SUPPLIED RECORDS
***

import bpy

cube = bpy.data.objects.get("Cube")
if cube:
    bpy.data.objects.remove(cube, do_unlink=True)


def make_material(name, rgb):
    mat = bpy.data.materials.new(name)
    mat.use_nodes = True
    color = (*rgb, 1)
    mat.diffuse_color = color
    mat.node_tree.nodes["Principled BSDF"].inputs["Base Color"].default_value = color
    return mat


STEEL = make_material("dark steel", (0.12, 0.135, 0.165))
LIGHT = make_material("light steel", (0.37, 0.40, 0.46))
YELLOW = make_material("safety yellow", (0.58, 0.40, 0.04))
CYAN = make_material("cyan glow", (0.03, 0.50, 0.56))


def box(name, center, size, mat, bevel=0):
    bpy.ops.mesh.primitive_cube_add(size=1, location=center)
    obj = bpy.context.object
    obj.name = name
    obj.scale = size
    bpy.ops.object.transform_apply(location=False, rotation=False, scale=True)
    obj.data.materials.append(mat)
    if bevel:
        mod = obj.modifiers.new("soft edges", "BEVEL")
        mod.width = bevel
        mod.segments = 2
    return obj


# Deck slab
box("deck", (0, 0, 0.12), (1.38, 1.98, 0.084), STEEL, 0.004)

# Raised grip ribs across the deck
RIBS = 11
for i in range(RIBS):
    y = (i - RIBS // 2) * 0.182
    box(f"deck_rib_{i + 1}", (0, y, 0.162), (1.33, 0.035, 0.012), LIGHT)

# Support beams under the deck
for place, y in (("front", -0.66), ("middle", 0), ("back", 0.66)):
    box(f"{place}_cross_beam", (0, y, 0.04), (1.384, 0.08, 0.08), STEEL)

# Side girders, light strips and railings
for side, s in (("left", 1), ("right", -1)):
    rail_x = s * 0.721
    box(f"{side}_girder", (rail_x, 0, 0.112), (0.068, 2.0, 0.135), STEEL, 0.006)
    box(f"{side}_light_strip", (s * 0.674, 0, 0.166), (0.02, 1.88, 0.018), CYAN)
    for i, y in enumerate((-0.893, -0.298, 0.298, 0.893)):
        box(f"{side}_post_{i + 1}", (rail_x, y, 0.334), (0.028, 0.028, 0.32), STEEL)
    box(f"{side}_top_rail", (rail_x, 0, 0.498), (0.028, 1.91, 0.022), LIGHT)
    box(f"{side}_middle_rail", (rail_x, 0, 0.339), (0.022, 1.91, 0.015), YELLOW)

***

WORK TO COMPLETE
In the material above, find the line with "1.88, 0.018), CYAN)"; then retype it and every line after it through the last, exactly as written.

EXERCISE RESPONSE
    box(f"{side}_light_strip", (s * 0.674, 0, 0.166), (0.02, 1.88, 0.018), CYAN)
    for i, y in enumerate((-0.893, -0.298, 0.298, 0.893)):
        box(f"{side}_post_{i + 1}", (rail_x, y, 0.334), (0.028, 0.028, 0.32), STEEL)
    box(f"{side}_top_rail", (rail_x, 0, 0.498), (0.028, 1.91, 0.022), LIGHT)
    box(f"{side}_middle_rail", (rail_x, 0, 0.339), (0.022, 1.91, 0.015), YELLOW)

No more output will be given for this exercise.